Problem requirements :: Whenever the string "arch" turns up in a line below, that line should be copied.
• • • • •
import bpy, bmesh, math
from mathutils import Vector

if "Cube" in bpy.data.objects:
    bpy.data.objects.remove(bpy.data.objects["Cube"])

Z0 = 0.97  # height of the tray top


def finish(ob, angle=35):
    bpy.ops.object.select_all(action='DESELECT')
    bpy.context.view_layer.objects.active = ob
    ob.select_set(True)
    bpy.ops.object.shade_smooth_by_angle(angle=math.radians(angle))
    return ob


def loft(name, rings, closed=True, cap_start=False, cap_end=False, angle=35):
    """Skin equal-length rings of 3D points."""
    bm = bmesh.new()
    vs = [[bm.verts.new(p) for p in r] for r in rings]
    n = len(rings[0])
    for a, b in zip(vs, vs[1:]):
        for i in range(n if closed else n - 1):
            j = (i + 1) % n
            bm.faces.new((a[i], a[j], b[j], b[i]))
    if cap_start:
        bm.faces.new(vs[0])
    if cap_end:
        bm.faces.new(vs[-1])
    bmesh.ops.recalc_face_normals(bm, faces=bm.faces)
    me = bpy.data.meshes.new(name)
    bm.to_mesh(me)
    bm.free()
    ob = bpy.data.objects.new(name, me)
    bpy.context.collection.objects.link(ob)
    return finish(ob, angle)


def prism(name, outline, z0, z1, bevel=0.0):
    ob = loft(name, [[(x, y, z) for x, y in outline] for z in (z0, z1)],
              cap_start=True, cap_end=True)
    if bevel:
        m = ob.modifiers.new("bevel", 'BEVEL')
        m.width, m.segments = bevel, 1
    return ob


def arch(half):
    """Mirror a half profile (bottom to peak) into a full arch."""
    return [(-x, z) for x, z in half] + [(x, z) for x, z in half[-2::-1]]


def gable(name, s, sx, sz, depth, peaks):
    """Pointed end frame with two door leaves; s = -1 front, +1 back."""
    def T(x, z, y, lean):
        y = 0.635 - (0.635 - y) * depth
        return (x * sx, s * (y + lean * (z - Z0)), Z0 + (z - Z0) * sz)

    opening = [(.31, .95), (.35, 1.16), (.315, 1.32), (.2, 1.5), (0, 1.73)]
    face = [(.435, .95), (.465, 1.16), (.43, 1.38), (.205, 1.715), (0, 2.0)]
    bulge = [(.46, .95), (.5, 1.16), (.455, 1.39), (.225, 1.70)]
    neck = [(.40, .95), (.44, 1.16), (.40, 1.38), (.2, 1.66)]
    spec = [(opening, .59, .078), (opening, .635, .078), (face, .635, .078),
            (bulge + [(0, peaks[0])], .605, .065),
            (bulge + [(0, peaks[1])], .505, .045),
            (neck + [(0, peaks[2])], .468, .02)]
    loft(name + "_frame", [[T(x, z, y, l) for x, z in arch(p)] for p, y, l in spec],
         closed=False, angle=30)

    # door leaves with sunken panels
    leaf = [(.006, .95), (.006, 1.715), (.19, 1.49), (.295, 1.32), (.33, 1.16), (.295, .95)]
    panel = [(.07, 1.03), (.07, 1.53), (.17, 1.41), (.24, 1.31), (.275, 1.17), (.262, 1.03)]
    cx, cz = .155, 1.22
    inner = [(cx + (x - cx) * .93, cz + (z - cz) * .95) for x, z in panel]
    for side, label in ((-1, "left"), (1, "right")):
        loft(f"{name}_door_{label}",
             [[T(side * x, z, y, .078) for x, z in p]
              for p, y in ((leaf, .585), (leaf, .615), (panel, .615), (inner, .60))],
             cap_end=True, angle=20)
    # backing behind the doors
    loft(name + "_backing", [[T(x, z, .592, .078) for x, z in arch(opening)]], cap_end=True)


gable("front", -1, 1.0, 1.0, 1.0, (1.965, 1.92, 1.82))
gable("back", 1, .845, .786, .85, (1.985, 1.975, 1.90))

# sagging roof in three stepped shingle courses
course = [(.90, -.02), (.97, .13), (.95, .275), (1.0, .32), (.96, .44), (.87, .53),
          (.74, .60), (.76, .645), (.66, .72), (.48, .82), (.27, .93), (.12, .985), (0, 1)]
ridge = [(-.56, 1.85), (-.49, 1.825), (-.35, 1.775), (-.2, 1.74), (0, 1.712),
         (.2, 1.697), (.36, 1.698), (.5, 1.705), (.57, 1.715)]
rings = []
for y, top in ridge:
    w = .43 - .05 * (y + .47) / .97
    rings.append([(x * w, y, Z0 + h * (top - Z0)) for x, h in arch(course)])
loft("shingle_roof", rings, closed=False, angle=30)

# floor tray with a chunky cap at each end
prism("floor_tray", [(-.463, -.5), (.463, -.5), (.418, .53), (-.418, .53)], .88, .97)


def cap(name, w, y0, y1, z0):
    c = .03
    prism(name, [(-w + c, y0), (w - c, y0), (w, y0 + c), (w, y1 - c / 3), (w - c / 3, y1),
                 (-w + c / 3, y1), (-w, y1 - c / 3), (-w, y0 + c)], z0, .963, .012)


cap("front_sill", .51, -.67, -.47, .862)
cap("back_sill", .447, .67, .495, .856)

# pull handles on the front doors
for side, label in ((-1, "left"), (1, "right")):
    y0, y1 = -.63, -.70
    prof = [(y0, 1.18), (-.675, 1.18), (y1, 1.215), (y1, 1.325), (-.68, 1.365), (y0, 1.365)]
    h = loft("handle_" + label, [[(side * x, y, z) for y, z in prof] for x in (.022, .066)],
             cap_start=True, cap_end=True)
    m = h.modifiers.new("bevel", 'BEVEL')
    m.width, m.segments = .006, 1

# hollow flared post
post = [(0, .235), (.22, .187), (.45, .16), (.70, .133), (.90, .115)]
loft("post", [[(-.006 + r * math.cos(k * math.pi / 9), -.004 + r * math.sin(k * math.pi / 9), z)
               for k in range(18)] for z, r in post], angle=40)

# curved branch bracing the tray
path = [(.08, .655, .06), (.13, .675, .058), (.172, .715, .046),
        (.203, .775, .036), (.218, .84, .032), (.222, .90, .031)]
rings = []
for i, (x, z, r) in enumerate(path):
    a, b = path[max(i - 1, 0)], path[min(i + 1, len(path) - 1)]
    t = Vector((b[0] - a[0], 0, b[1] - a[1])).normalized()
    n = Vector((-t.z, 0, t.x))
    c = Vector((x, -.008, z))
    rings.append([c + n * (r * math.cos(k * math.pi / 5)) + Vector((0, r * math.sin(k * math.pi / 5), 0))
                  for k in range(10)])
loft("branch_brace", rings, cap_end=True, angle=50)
• • • • •
Exercise result ::
def arch(half):
    """Mirror a half profile (bottom to peak) into a full arch."""
    loft(name + "_frame", [[T(x, z, y, l) for x, z in arch(p)] for p, y, l in spec],
    loft(name + "_backing", [[T(x, z, .592, .078) for x, z in arch(opening)]], cap_end=True)
    rings.append([(x * w, y, Z0 + h * (top - Z0)) for x, h in arch(course)])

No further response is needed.